More problematic is a long-standing Occidental trend of bestowing the East with a mystical mien simply for its very exoticness. Famously explicated and branded “Orientalsim” by Edward Saïd, it’s a bias that grants Eastern cultures a certain epistemological, ontological, and metaphysical purity and sacredness because of their other-ness as opposed those belief systems that sprouted in the West. It’s an idea that’s casually apparent in Laib’s art: It consciously affects your posture when looking at them. Laib’s pieces compel you to bow your head as if in prayer, or tilt your head toward the heavens, in order to view them. they’re works that make a devotional or hallowed stance an integral part of the viewing experience.
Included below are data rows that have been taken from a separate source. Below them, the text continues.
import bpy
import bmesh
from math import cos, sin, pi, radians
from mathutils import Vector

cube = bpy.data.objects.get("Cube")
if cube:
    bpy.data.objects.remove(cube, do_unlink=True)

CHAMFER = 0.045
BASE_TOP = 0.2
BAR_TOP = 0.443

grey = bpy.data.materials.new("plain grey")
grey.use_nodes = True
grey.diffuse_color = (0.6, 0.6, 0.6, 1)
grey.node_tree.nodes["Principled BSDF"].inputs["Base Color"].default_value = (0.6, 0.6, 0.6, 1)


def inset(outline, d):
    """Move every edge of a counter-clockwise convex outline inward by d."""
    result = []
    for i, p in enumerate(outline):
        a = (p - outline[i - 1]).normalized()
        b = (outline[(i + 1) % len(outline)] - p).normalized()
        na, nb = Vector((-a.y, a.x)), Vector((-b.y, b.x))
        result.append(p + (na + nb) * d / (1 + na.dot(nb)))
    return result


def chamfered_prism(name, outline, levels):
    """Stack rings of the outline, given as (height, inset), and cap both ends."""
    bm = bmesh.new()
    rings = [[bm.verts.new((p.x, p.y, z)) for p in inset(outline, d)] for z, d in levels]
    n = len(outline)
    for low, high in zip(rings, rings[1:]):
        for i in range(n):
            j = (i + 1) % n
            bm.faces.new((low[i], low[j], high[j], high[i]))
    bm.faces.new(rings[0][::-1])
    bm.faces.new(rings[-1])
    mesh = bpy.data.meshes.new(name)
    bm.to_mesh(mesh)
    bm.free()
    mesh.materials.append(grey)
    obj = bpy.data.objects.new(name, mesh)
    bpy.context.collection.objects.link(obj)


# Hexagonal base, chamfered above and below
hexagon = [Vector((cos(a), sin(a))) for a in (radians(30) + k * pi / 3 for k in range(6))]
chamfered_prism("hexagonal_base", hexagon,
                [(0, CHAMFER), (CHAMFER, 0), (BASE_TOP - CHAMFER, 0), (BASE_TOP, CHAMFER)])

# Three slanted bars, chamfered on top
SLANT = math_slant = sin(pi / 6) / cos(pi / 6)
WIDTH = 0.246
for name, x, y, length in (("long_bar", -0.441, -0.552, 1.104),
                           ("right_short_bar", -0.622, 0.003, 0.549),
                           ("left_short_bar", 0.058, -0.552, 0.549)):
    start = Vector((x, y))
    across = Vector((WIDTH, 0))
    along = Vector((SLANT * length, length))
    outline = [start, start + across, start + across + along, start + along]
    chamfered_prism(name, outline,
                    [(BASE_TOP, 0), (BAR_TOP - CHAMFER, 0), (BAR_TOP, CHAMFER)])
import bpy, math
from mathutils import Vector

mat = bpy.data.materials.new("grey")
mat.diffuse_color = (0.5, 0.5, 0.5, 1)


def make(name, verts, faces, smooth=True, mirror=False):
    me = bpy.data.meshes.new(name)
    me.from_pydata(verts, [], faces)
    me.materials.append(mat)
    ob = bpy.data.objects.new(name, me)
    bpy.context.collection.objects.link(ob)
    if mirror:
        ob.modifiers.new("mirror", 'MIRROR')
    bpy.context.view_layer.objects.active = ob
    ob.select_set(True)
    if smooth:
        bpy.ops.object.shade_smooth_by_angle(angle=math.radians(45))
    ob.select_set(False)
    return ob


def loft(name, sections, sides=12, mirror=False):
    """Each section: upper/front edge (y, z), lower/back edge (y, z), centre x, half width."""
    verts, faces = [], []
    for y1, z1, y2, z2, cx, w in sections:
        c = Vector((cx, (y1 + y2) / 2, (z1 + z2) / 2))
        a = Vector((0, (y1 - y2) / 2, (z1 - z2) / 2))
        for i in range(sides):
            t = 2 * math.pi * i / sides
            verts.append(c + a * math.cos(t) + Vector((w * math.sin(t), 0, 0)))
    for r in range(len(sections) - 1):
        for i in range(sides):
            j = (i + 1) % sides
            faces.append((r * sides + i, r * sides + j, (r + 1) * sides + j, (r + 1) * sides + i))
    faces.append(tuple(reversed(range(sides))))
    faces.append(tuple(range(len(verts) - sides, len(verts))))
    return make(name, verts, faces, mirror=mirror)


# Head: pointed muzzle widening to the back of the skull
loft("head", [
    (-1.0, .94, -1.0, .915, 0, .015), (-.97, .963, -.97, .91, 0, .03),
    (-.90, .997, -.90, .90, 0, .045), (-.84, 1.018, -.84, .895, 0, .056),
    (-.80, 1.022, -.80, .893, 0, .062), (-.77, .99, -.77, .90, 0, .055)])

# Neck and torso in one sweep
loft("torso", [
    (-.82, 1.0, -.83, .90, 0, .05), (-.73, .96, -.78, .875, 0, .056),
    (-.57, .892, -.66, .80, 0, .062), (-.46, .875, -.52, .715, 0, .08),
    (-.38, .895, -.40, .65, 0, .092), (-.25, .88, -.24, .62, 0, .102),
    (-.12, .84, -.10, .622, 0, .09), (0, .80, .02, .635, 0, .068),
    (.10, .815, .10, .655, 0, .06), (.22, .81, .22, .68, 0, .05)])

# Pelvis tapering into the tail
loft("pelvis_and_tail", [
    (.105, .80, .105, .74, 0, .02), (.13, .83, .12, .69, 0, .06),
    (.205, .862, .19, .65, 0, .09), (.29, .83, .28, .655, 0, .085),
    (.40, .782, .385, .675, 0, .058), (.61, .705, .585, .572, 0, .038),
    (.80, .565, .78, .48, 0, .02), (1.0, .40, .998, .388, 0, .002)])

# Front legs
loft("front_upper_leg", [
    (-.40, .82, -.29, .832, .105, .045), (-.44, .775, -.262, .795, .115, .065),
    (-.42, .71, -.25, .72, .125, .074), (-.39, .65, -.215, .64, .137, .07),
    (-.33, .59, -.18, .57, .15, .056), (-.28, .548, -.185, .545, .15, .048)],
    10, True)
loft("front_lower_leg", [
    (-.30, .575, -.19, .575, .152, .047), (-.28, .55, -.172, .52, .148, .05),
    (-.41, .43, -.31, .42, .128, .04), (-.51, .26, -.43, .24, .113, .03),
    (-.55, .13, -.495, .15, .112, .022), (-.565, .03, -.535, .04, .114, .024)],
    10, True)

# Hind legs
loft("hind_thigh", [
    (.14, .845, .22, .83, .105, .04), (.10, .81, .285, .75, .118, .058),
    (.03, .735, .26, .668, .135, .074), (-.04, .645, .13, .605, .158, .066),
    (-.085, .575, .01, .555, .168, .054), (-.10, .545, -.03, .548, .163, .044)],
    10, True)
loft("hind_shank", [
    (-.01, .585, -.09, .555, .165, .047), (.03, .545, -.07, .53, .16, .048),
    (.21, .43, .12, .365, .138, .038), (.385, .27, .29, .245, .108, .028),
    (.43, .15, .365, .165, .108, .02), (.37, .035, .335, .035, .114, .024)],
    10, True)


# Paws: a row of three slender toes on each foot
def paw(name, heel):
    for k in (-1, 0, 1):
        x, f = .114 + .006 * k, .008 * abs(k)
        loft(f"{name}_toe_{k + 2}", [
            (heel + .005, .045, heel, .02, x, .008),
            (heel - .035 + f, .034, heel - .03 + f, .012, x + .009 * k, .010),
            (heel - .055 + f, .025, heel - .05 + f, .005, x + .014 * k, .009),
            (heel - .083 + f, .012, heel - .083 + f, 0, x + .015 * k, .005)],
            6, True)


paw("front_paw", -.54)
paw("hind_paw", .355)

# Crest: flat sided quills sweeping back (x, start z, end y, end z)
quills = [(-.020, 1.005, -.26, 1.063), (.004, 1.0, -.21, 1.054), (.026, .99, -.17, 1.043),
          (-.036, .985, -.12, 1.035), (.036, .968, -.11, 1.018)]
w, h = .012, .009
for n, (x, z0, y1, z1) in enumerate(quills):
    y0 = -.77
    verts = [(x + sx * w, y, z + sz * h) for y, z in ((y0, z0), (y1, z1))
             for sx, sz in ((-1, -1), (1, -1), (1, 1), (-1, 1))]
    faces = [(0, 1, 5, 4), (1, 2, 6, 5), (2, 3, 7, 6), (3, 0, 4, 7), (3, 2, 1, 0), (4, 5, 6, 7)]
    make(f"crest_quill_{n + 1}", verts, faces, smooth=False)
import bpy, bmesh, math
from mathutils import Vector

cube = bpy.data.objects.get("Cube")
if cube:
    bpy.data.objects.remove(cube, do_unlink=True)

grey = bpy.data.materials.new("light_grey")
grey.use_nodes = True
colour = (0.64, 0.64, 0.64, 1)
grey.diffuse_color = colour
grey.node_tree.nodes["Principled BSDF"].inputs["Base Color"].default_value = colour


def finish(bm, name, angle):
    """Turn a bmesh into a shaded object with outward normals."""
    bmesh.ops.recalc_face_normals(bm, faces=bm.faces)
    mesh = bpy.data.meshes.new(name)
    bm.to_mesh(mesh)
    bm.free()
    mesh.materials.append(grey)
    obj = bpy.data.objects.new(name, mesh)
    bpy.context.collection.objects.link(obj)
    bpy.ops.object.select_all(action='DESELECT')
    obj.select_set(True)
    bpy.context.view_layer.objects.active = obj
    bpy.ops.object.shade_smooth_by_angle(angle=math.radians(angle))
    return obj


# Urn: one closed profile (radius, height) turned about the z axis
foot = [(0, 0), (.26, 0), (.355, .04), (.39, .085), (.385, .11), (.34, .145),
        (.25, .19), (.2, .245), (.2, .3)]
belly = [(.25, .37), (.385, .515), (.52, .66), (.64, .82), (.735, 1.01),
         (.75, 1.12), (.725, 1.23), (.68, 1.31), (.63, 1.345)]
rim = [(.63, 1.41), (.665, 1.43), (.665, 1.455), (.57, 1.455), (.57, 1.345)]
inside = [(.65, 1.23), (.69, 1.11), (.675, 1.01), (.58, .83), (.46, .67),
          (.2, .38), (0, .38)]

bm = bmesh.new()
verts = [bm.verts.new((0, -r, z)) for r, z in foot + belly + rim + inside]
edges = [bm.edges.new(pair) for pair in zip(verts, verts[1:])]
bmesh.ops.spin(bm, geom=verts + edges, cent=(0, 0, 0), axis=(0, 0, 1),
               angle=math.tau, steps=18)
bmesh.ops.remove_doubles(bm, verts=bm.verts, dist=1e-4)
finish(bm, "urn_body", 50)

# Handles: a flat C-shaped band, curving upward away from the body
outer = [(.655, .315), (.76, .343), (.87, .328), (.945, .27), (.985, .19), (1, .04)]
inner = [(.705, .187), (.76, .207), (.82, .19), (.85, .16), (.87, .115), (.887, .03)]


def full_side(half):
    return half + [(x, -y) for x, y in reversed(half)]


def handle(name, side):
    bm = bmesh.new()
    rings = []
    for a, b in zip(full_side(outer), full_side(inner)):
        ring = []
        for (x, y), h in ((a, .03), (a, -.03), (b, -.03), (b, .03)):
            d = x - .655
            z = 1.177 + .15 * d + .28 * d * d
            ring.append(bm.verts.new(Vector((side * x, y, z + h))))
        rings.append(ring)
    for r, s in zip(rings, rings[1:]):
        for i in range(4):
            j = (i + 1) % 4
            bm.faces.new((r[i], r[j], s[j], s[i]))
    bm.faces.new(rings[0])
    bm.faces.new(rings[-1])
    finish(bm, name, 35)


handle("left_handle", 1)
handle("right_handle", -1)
None of the above is meant to take anything away from the admitted beauty of Laib’s works, however. Most dramatic are the brightly colored rectangles of pollen sifted onto gray floors. These scintillating yellow hues formed with either dandelion or hazelnut pollen are so intense they seem otherworldly, though they couldn’t be more organic. Because they’re made of fine powder, the rectangles don’t have sharp edges, and they take on the fuzzy, hazy aspect of a blurred photograph. It’s an effect that only adds to their more-real-than-reality quality. Naturally, whether their luscious beauty is enough to make you forget that they may be the products of a cultural arrogance that’s as old as colonialism is entirely up to you.
Images courtesy the artist and the Dallas Museum of Art.
Bret McCabe lives in Dallas, Texas.